Thigh Slide – Place your hands on your knees in your swivel chair. Keeping your lower body and head still, turn your upper body to your right and move your right hand towards your hip. Repeat this motion with your left hand as you turn the other way.
Reach Up and Back – Reach up above your head with both hands clasped together, keeping your back straight. Hold for a few seconds and feel the stretch through.
Rotation with Overpressure – Place one hand on the back of your chair and turn your back and upper body to that side, stretching out your muscles as you look behind you. Hold for a few seconds and repeat on the other side.
Wrist Flexor Stretch – Put your arm out in front of you and hold your palm up away from your body with your other hand. Hold the stretch for a few seconds on each side. This is a great stretch for computer workers.
Kettle Kick Backs – First, check no one is behind you! Standing tall balance on one leg and bring the other one forward and backward in a controlled kicking motion. You can hold on to a counter or surface in front of you if balancing is tough. Focus on squeezing the muscles in your leg as you do it. Complete 10 on each leg. This one is great for while the kettle is boiling or you’re waiting for something to print.
Sit to Stand – Move from a sitting position to a standing one without leaning on the arms of your chair or the desk in front of you. This is something you could try to consciously do every time you need to get up out of your chair to walk around the office. If you decide to do a series of these one after the other just be careful with your office chair if it’s on wheels.
Office Push Up – Only do these if you feel comfortable. Incline press ups can be done on any desk or printer when you get five minutes. Try to do 10. If a desk or a printer is too low you can do them up against a wall.
Desk Posture – Although this isn’t an exercise, having the correst posture at your desk can make a huge difference. Sit close to your desk. Adjust height of chair so your elbows are at right angles with your upper arms. Your forearms should be parallel to and just above the desktop. Your hips should be slightly higher than your knees. Your eyes should be level with your display screen. Rest your keyboard roughly 10cm in front of the edge of your desk.

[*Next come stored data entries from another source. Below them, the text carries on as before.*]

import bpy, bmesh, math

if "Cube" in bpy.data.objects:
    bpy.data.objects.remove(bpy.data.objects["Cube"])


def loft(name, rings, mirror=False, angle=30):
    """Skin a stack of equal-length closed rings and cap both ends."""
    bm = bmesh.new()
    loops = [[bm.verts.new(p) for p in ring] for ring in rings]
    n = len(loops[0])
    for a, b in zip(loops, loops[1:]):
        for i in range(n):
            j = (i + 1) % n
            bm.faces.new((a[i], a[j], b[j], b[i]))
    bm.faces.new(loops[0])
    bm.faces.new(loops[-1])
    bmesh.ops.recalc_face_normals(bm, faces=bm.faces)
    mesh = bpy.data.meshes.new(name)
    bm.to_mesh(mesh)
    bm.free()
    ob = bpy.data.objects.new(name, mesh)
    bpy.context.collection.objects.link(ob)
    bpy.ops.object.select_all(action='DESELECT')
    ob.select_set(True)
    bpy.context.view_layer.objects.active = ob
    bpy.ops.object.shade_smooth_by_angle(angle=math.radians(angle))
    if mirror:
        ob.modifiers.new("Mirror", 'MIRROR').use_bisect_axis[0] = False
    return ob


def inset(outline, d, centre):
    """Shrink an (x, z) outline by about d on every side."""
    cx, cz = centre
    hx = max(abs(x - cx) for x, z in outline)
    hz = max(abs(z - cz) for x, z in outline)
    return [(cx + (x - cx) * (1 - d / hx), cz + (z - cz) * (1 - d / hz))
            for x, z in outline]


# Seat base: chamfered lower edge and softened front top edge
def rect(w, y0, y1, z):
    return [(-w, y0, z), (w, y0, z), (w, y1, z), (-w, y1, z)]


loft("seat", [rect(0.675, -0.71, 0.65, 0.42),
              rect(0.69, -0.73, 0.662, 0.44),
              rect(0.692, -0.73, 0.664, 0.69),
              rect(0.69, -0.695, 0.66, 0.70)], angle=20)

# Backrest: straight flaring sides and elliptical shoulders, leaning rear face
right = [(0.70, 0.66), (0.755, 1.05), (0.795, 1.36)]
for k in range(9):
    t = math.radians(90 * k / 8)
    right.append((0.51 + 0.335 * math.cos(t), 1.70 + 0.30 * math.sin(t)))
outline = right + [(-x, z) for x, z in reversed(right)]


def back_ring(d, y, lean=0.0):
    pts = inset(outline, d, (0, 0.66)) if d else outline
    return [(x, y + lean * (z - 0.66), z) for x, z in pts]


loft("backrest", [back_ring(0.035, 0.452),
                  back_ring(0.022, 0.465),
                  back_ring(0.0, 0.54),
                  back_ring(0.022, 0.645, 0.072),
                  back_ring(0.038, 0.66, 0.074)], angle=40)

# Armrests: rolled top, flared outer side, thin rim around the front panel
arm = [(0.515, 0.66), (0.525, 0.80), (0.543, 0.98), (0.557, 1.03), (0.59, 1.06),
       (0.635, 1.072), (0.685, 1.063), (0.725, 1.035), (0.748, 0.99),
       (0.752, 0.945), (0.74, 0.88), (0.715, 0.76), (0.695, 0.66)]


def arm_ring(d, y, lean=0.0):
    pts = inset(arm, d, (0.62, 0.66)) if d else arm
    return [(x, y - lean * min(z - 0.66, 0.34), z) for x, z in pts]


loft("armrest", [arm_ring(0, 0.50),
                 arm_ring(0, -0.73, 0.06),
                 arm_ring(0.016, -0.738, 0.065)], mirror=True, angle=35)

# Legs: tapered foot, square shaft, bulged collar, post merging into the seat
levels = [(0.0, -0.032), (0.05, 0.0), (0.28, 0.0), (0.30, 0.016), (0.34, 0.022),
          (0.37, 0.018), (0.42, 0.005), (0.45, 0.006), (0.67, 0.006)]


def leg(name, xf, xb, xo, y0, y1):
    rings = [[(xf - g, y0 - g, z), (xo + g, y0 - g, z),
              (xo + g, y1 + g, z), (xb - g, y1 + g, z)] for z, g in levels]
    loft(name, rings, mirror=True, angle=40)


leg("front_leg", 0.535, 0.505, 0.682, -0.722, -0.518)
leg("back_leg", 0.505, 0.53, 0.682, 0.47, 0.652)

However, even sitting at a desk with good posture is not recommended for very long periods. Getting up and moving about is essential.